There have been reports of several layoffs in the US steel industry this year, in contrast to last year’s news of plant restarts and new plants. Last year, Section 232 tariffs lifted steel prices, which are currently hovering near multiyear lows and triggering plant closures and job losses.
US steel industry and Trump’s tariffs
The US steel industry has stayed in the headlines since Donald Trump’s election three years back. His election triggered a buying spree in stocks such as U.S. Steel Corporation (X), AK Steel (AKS), and Cleveland-Cliffs (CLF). Keeping his word, Trump imposed a 25% tariff on steel imports last year, resulting in US steel prices surging to a decade high in the year’s first half. Falling imports and higher prices triggered an increase in domestic production as well. As cash flow and profitability increased, domestic mills announced new projects and the restart of some idled mills. U.S. Steel Corporation, for instance, restarted two blast furnaces that were idled in 2015. New mills and restarts meant new jobs in the US manufacturing sector.
Things come full circle
Fast forward to this year, and the steel industry is still in the news, but for other reasons. There have been several plant closures and layoffs. Earlier this year, X closed two of its US blast furnaces, AKS permanently closed its Ashland Works facility, and ArcelorMittal (MT) idled its tin mill plants. Domestic steel prices plunged to multiyear lows despite Trump’s Section 232 tariffs.

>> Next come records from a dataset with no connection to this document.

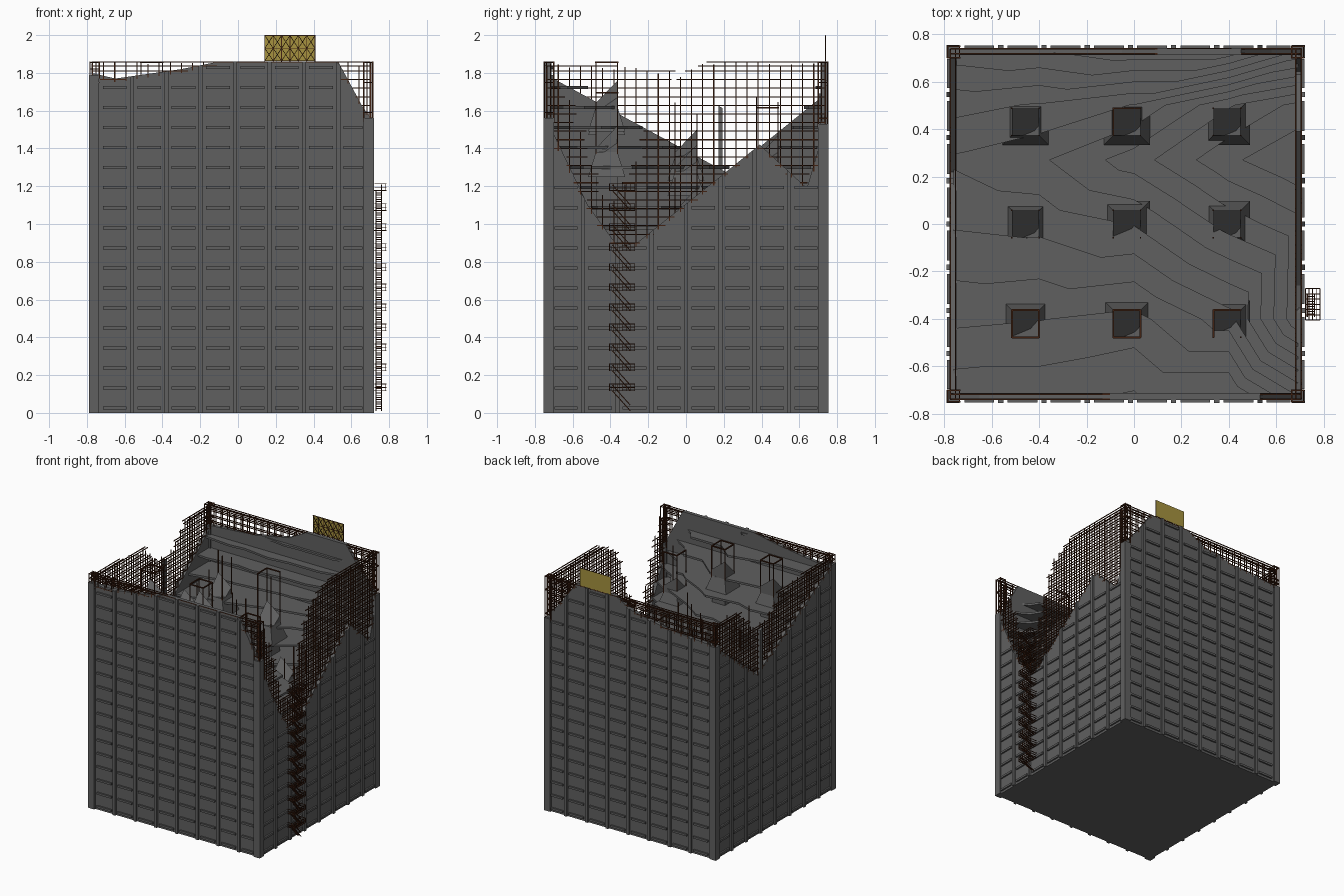
import bpy, bmesh, random
from mathutils import Vector

if "Cube" in bpy.data.objects:
    bpy.data.objects.remove(bpy.data.objects["Cube"])
random.seed(4)

def mat(name, rgb):
    m = bpy.data.materials.new(name)
    m.diffuse_color = (*rgb, 1)
    m.use_nodes = True
    m.node_tree.nodes["Principled BSDF"].inputs["Base Color"].default_value = m.diffuse_color
    return m

CONCRETE = mat("concrete grey", (0.115, 0.115, 0.115))
RUST = mat("rusty steel", (0.055, 0.016, 0.006))
YELLOW = mat("faded yellow", (0.38, 0.29, 0.05))

def finish(bm, name, material, recalc=True):
    if recalc:
        bmesh.ops.recalc_face_normals(bm, faces=bm.faces[:])
    me = bpy.data.meshes.new(name)
    bm.to_mesh(me)
    bm.free()
    me.materials.append(material)
    ob = bpy.data.objects.new(name, me)
    bpy.context.collection.objects.link(ob)
    return ob

def prism(bm, a, b):
    """Solid between two matching rings of points."""
    va, vb = [bm.verts.new(p) for p in a], [bm.verts.new(p) for p in b]
    bm.faces.new(va)
    bm.faces.new(vb[::-1])
    for i in range(len(va)):
        j = (i + 1) % len(va)
        bm.faces.new((va[j], va[i], vb[i], vb[j]))

def box(bm, p, q):
    (x0, y0, z0), (x1, y1, z1) = p, q
    ring = [(x0, y0), (x1, y0), (x1, y1), (x0, y1)]
    prism(bm, [(x, y, z0) for x, y in ring], [(x, y, z1) for x, y in ring])

def bar(bm, p, q, r=0.0028):
    p, q = Vector(p), Vector(q)
    d = (q - p).normalized()
    s = d.cross(Vector((0, 0, 1)) if abs(d.z) < 0.9 else Vector((1, 0, 0))).normalized() * r
    t = d.cross(s).normalized() * r
    ring = [s + t, s - t, -s - t, t - s]
    prism(bm, [p + c for c in ring], [q + c for c in ring])

def lerp(profile, u):
    for (a, za), (b, zb) in zip(profile, profile[1:]):
        if u <= b:
            return za + (zb - za) * max(0, (u - a) / (b - a))
    return profile[-1][1]

X0, X1, Y, TOP, STOREY, BAY = -0.79, 0.72, 0.755, 1.86, 0.106, 0.182

# per wall: mapping (u, outward offset, z), range, bay centre, concrete edge, rebar edge
WALLS = {
    "front": (lambda u, o, z: (u, -Y - o, z), X0, X1, -0.015,
              [(X0, 1.80), (-0.65, 1.77), (-0.3, 1.82), (-0.1, 1.86), (0.53, 1.86), (0.66, 1.62), (X1, 1.56)],
              [(X0, TOP), (X1, TOP)]),
    "back": (lambda u, o, z: (u, Y + o, z), X0, X1, -0.015,
             [(X0, 1.69), (-0.35, 1.72), (-0.05, 1.78), (0.1, 1.86), (0.45, 1.86), (0.58, 1.68), (X1, 1.54)],
             [(X0, TOP), (X1, TOP)]),
    "left": (lambda u, o, z: (X0 - o, u, z), -Y, Y, 0,
             [(-Y, 1.79), (0.22, 1.27), (Y, 1.69)],
             [(-Y, TOP), (-0.1, 1.82), (0.1, 1.66), (0.24, 1.64), (0.42, 1.84), (Y, TOP)]),
    "right": (lambda u, o, z: (X1 + o, u, z), -Y, Y, 0,
              [(-Y, 1.56), (-0.52, 1.1), (-0.36, 0.88), (-0.26, 0.90), (0.18, 1.25), (0.39, 1.42), (0.64, 1.19), (Y, 1.53)],
              [(-Y, TOP), (-0.66, 1.78), (-0.42, 1.1), (-0.3, 1.25), (-0.12, 1.74), (0.1, TOP), (Y, TOP)]),
}

for name, (f, u0, u1, mid, edge, steel) in WALLS.items():
    # broken outer wall
    bm = bmesh.new()
    ring = [(u0 + 0.015, 0), (u1 - 0.015, 0)] + [(min(max(u, u0 + 0.015), u1 - 0.015), z) for u, z in edge[::-1]]
    prism(bm, [f(u, -0.014, z) for u, z in ring], [f(u, -0.042, z) for u, z in ring])
    finish(bm, name + "_wall", CONCRETE)
    # pilasters
    bm = bmesh.new()
    for k in range(-3, 4):
        u = mid + k * BAY
        a, b = u - 0.011, u + 0.011
        extra = 0.33 if name == "left" and k == 1 else 0
        ring = [(a, 0), (b, 0), (b, lerp(edge, b) + extra), (a, lerp(edge, a) + extra)]
        prism(bm, [f(u, 0, z) for u, z in ring], [f(u, -0.03, z) for u, z in ring])
    finish(bm, name + "_pilasters", CONCRETE)
    # storey ledges
    bm = bmesh.new()
    for k in range(-4, 4):
        a = max(mid + (k + 0.5) * BAY - 0.063, u0 + 0.06)
        b = min(mid + (k + 0.5) * BAY + 0.063, u1 - 0.06)
        for s in range(18):
            z = 0.018 + s * STOREY
            if z + 0.016 < min(lerp(edge, a), lerp(edge, b)):
                ring = [(a, z), (b, z), (b, z + 0.016), (a, z + 0.016)]
                prism(bm, [f(u, -0.002, z) for u, z in ring], [f(u, -0.03, z) for u, z in ring])
    finish(bm, name + "_ledges", CONCRETE)
    # exposed rebar mesh, two layers
    bm = bmesh.new()
    n = 25
    us = [u0 + 0.02 + (u1 - u0 - 0.04) * i / n for i in range(n + 1)]
    for o in (-0.016, -0.038):
        for u in us:
            lo, hi = lerp(edge, u) - 0.02, lerp(steel, u) - random.uniform(0, 0.03)
            if hi > lo + 0.03:
                bar(bm, f(u, o, lo), f(u, o, hi))
        for z in [0.9 + 0.0455 * i for i in range(21)] + [1.836, 1.857]:
            start = None
            for i, u in enumerate(us + [None]):
                ok = u is not None and lerp(edge, u) - 0.02 < z <= lerp(steel, u)
                if ok and start is None:
                    start = i
                elif not ok and start is not None:
                    a, b = us[start], us[i - 1]
                    a = a - (random.uniform(0, 0.04) if start else 0)
                    b = b + (random.uniform(0, 0.04) if i <= n else 0)
                    bar(bm, f(a, o, z), f(b, o, z))
                    start = None
    finish(bm, name + "_rebar", RUST)

# corner piers with steel cages above
bm, cage = bmesh.new(), bmesh.new()
for x, sx, y, sy, z in ((X0, 1, -Y, 1, 1.79), (X1, -1, -Y, 1, 1.56), (X0, 1, Y, -1, 1.69), (X1, -1, Y, -1, 1.53)):
    x2, y2 = x + sx * 0.055, y + sy * 0.055
    box(bm, (x, y, 0), (x2, y2, z))
    pts = [(x + sx * 0.006, y + sy * 0.006), (x2, y + sy * 0.006), (x2, y2), (x + sx * 0.006, y2)]
    for i, p in enumerate(pts):
        bar(cage, (*p, z - 0.02), (*p, TOP), 0.0035)
        for h in (z + 0.03, 1.75, TOP - 0.004):
            bar(cage, (*p, h), (*pts[(i + 1) % 4], h))
finish(bm, "corner_piers", CONCRETE)
finish(cage, "corner_cages", RUST)

# collapse surface that decides where each floor is broken off
GX = [X0 + 0.03, -0.4, 0.0, 0.4, X1 - 0.03]
GY = [-Y + 0.03, -0.4, 0.0, 0.27, 0.5, Y - 0.03]
GH = [(1.80, 1.80, 1.85, 1.85, 1.52),
      (1.60, 1.62, 1.66, 1.46, 0.90),
      (1.40, 1.38, 1.30, 1.05, 0.92),
      (1.29, 1.22, 1.04, 0.80, 0.68),
      (1.45, 1.40, 1.30, 1.00, 0.85),
      (1.68, 1.72, 1.80, 1.80, 1.50)]

def clip(tri, z):
    out = []
    for i in range(3):
        p, q = tri[i], tri[(i + 1) % 3]
        if p[2] >= z:
            out.append((p[0], p[1], z))
        if (p[2] >= z) != (q[2] >= z):
            t = (z - p[2]) / (q[2] - p[2])
            out.append((p[0] + t * (q[0] - p[0]), p[1] + t * (q[1] - p[1]), z))
    return out

bm = bmesh.new()
for s in range(18):
    z = 0.034 + s * STOREY
    for j in range(5):
        for i in range(4):
            a, b, c, d = [(GX[i + di], GY[j + dj], GH[j + dj][i + di])
                          for di, dj in ((0, 0), (1, 0), (1, 1), (0, 1))]
            for tri in ((a, b, c), (a, c, d)):
                poly = clip(tri, z)
                if len(poly) > 2:
                    bm.faces.new([bm.verts.new(p) for p in poly])
bmesh.ops.remove_doubles(bm, verts=bm.verts[:], dist=0.0005)
bmesh.ops.dissolve_limit(bm, angle_limit=0.01, verts=bm.verts[:], edges=bm.edges[:])
floors = finish(bm, "broken_floors", CONCRETE, False)
thick = floors.modifiers.new("thickness", "SOLIDIFY")
thick.thickness, thick.offset = 0.016, -1

# ground slab
bm = bmesh.new()
box(bm, (X0 + 0.015, -Y + 0.015, 0), (X1 - 0.015, Y - 0.015, 0.015))
finish(bm, "ground_slab", CONCRETE)

# inner columns: snapped tops, rubble flares, rods and hoops
bm, rods = bmesh.new(), bmesh.new()
W = 0.0575
for x, y, base, hoop in ((-0.457, -0.42, 1.60, TOP), (-0.03, -0.42, 1.62, TOP), (0.392, -0.42, 1.38, 1.70),
                         (-0.457, 0, 1.36, 0), (-0.03, 0, 1.28, 0), (0.392, 0, 1.05, 0),
                         (-0.457, 0.43, 1.33, 0), (-0.03, 0.43, 1.22, 1.62), (0.392, 0.43, 0.95, 0)):
    ring = [(x - W, y - W), (x + W, y - W), (x + W, y + W), (x - W, y + W)]
    tops = [base + d for d in (0.02, -0.03, 0.05, 0.14)]
    prism(bm, [(*p, 0) for p in ring], [(*p, t) for p, t in zip(ring, tops)])
    prism(bm, [(x + (px - x) * 1.7, y + (py - y) * 1.7, base - 0.13) for px, py in ring],
          [(*p, base) for p in ring])
    for i, p in enumerate(ring):
        bar(rods, (*p, base - 0.05), (*p, hoop or base + random.uniform(0.1, 0.35)))
        if hoop and (hoop == TOP or i in (2, 3)):
            bar(rods, (*p, hoop - 0.004), (*ring[(i + 1) % 4], hoop - 0.004), 0.004)
finish(bm, "inner_columns", CONCRETE)
finish(rods, "column_rebar", RUST)

# fire escape: railed landings joined by flights of stairs
bm = bmesh.new()
A, B, XI, XO = -0.405, -0.272, 0.722, 0.783
for k in range(11):
    z = 0.117 + k * STOREY
    for i in range(5):
        x = XI + (XO - XI) * i / 4
        bar(bm, (x, A, z), (x, B, z), 0.002)
    for i in range(7):
        y = A + (B - A) * i / 6
        bar(bm, (XI, y, z), (XO, y, z), 0.002)
        bar(bm, (XO, y, z), (XO, y, z + 0.036), 0.0016)
    for h in (0.018, 0.036):
        bar(bm, (XO, A, z + h), (XO, B, z + h), 0.002)
        for y in (A, B):
            bar(bm, (XI, y, z + h), (XO, y, z + h), 0.002)
    top, foot = Vector((0.73, -0.39, z)), Vector((0.73, -0.295, max(z - STOREY, 0)))
    for dx, dz in ((0, 0), (0.03, 0), (0.03, 0.03)):
        d = Vector((dx, 0, dz))
        bar(bm, top + d, foot + d, 0.0025)
    for i in range(1, 9):
        p = top.lerp(foot, i / 9)
        bar(bm, p, p + Vector((0.03, 0, 0)), 0.0025)
finish(bm, "fire_escape", RUST)

# rooftop sign: blank panel facing back and its lattice frame
bm = bmesh.new()
bm.faces.new([bm.verts.new(p) for p in ((0.41, 0.745, 1.862), (0.14, 0.745, 1.862), (0.14, 0.745, 2.0), (0.41, 0.745, 2.0))])
finish(bm, "sign_panel", YELLOW, False)
bm = bmesh.new()
for i in range(7):
    x = 0.142 + 0.266 * i / 6
    bar(bm, (x, 0.74, 1.85), (x, 0.74, 1.998), 0.0018)
    if i < 6:
        for za, zb in ((1.864, 1.93), (1.93, 1.998)):
            bar(bm, (x, 0.738, za), (x + 0.0443, 0.738, zb), 0.0016)
            bar(bm, (x, 0.738, zb), (x + 0.0443, 0.738, za), 0.0016)
for z in (1.865, 1.93, 1.998):
    bar(bm, (0.14, 0.74, z), (0.41, 0.74, z), 0.0018)
finish(bm, "sign_frame", RUST)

The new wave of layoffs in the US steel industry
We’re now seeing a fresh wave of layoffs in the steel industry. Last week, U.S. Steel Corporation confirmed it is laying off some employees. The Pittsburg Post-Gazette reported the company said, “We need to truly become a leaner, more efficient organization faster.” It added, “As part of this process, we are taking the difficult step to eliminate a number of non-represented positions in the United States.” However, the company hasn’t revealed how many employees would be laid off as part of its restructuring.
Layoffs despite Trump’s tariffs
Argus Media reports ArcelorMittal will be idling one of its blast furnaces at Indiana Harbor. Typically, such idling is followed by layoffs, especially considering that steel demand is modest at best. Also, with new capacity set to come online in the next decade, some idled blast furnaces might be permanently closed. AK Steel’s Ashland Works plant is a perfect example. The company permanently closed the plant based on its assessment of the long-term demand-supply situation.
Meanwhile, layoffs in the US steel industry have put Trump’s Section 232 tariffs in the limelight. The tariffs were supposed to turn around US steel companies’ fortunes, but that’s not exactly the case, as falling prices and job losses reflect. Incidentally, George Bush also tried his luck with steel tariffs in his tenure. Eventually, he had to roll them back. Could Trump’s tariffs meet the same fate? For more insights, read Will Trump’s Steel Tariffs Fail Like Bush’s Tariffs?